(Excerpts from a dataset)
--- START ---
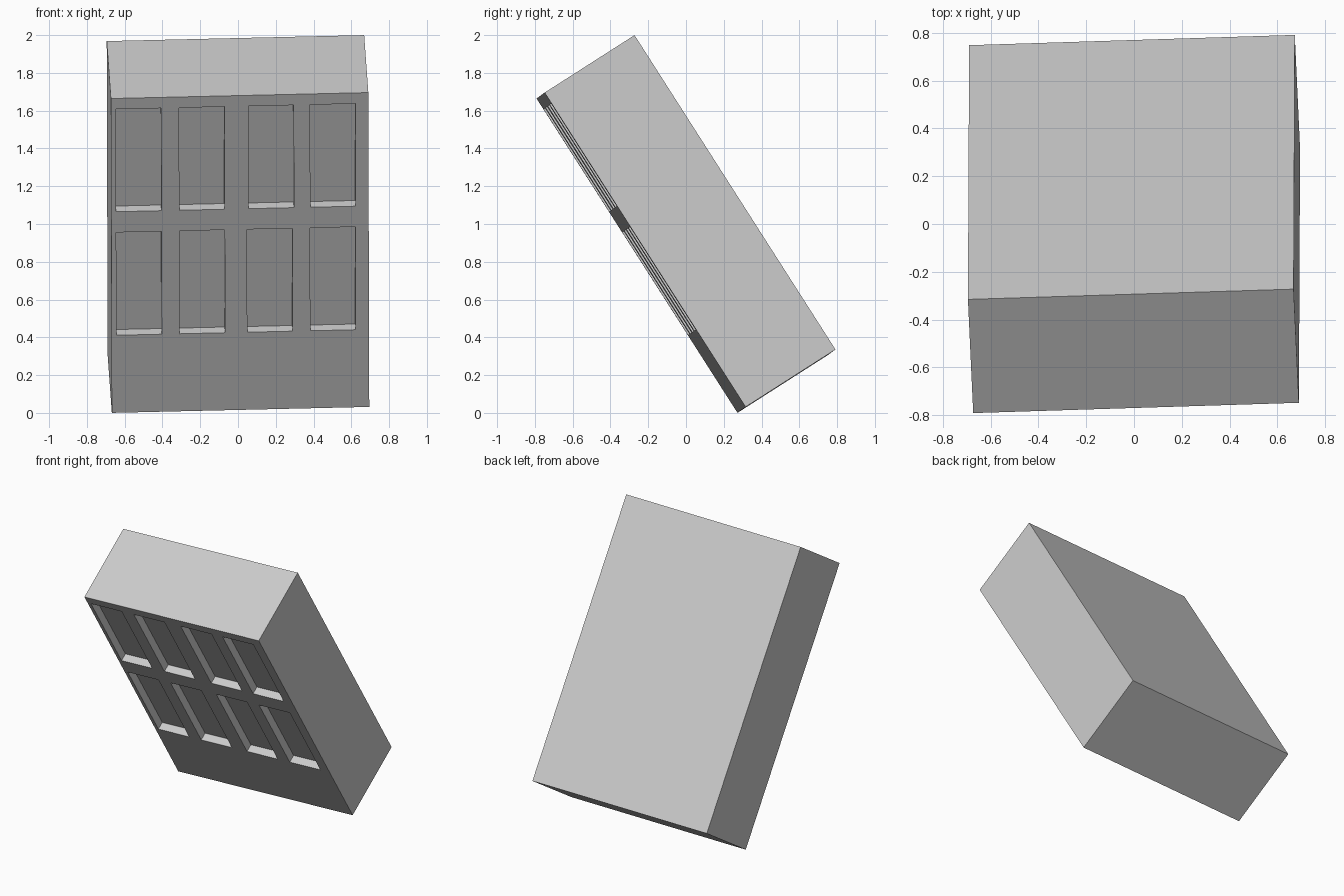
import bpy, bmesh
from mathutils import Matrix, Vector

cube = bpy.data.objects.get("Cube")
if cube:
    bpy.data.objects.remove(cube, do_unlink=True)

WIDTH, DEPTH, HEIGHT = 1.364, 0.565, 1.975
RECESS = 0.056

# One plain grey for everything
grey = bpy.data.materials.new("light_grey")
grey.use_nodes = True
colour = (0.6, 0.6, 0.6, 1)
grey.diffuse_color = colour
grey.node_tree.nodes["Principled BSDF"].inputs["Base Color"].default_value = colour


def add_box(bm, low, high):
    low, high = Vector(low), Vector(high)
    size = Matrix.Diagonal((*(high - low), 1))
    bmesh.ops.create_cube(bm, size=1, matrix=Matrix.Translation((low + high) / 2) @ size)


def make_object(name, boxes):
    bm = bmesh.new()
    for low, high in boxes:
        add_box(bm, low, high)
    mesh = bpy.data.meshes.new(name)
    bm.to_mesh(mesh)
    bm.free()
    mesh.materials.append(grey)
    obj = bpy.data.objects.new(name, mesh)
    bpy.context.collection.objects.link(obj)
    return obj


# Leaning frame: depth and height directions, width follows from them
up = Vector((-0.0025, -0.5385, 0.8424)).normalized()
back = Vector((-0.039, 0.844, 0.535))
side = back.cross(up).normalized()
back = up.cross(side)
lean = Matrix((side, back, up)).transposed().to_4x4()
lean.translation = (0, 0, 1)

# Solid slab block
block = make_object("building_block", [
    ((-WIDTH / 2, -DEPTH / 2, -HEIGHT / 2), (WIDTH / 2, DEPTH / 2, HEIGHT / 2))])

# Two rows of four window recesses: (bottom, top, left edges)
rows = [(0.487, 1.133, (0.026, 0.361, 0.719, 1.053)),
        (1.263, 1.907, (0.026, 0.361, 0.728, 1.055))]
front = -DEPTH / 2
holes = []
for bottom, top, lefts in rows:
    for left in lefts:
        x = left - WIDTH / 2
        holes.append(((x, front - 0.1, bottom - HEIGHT / 2),
                      (x + 0.24, front + RECESS, top - HEIGHT / 2)))
cutter = make_object("window_cutter", holes)
cutter.hide_render = True

# Cut the windows, then drop the cutter
cut = block.modifiers.new("windows", 'BOOLEAN')
cut.operation = 'DIFFERENCE'
cut.solver = 'EXACT'
cut.object = cutter
bpy.context.view_layer.objects.active = block
bpy.ops.object.modifier_apply(modifier=cut.name)
bpy.data.objects.remove(cutter, do_unlink=True)

block.matrix_world = lean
--- END ---
(Problem details)
Write out every entry above exactly as it stands, minus the pictures.

(Task output)
import bpy, bmesh
from mathutils import Matrix, Vector

cube = bpy.data.objects.get("Cube")
if cube:
    bpy.data.objects.remove(cube, do_unlink=True)

WIDTH, DEPTH, HEIGHT = 1.364, 0.565, 1.975
RECESS = 0.056

# One plain grey for everything
grey = bpy.data.materials.new("light_grey")
grey.use_nodes = True
colour = (0.6, 0.6, 0.6, 1)
grey.diffuse_color = colour
grey.node_tree.nodes["Principled BSDF"].inputs["Base Color"].default_value = colour


def add_box(bm, low, high):
    low, high = Vector(low), Vector(high)
    size = Matrix.Diagonal((*(high - low), 1))
    bmesh.ops.create_cube(bm, size=1, matrix=Matrix.Translation((low + high) / 2) @ size)


def make_object(name, boxes):
    bm = bmesh.new()
    for low, high in boxes:
        add_box(bm, low, high)
    mesh = bpy.data.meshes.new(name)
    bm.to_mesh(mesh)
    bm.free()
    mesh.materials.append(grey)
    obj = bpy.data.objects.new(name, mesh)
    bpy.context.collection.objects.link(obj)
    return obj


# Leaning frame: depth and height directions, width follows from them
up = Vector((-0.0025, -0.5385, 0.8424)).normalized()
back = Vector((-0.039, 0.844, 0.535))
side = back.cross(up).normalized()
back = up.cross(side)
lean = Matrix((side, back, up)).transposed().to_4x4()
lean.translation = (0, 0, 1)

# Solid slab block
block = make_object("building_block", [
    ((-WIDTH / 2, -DEPTH / 2, -HEIGHT / 2), (WIDTH / 2, DEPTH / 2, HEIGHT / 2))])

# Two rows of four window recesses: (bottom, top, left edges)
rows = [(0.487, 1.133, (0.026, 0.361, 0.719, 1.053)),
        (1.263, 1.907, (0.026, 0.361, 0.728, 1.055))]
front = -DEPTH / 2
holes = []
for bottom, top, lefts in rows:
    for left in lefts:
        x = left - WIDTH / 2
        holes.append(((x, front - 0.1, bottom - HEIGHT / 2),
                      (x + 0.24, front + RECESS, top - HEIGHT / 2)))
cutter = make_object("window_cutter", holes)
cutter.hide_render = True

# Cut the windows, then drop the cutter
cut = block.modifiers.new("windows", 'BOOLEAN')
cut.operation = 'DIFFERENCE'
cut.solver = 'EXACT'
cut.object = cutter
bpy.context.view_layer.objects.active = block
bpy.ops.object.modifier_apply(modifier=cut.name)
bpy.data.objects.remove(cutter, do_unlink=True)

block.matrix_world = lean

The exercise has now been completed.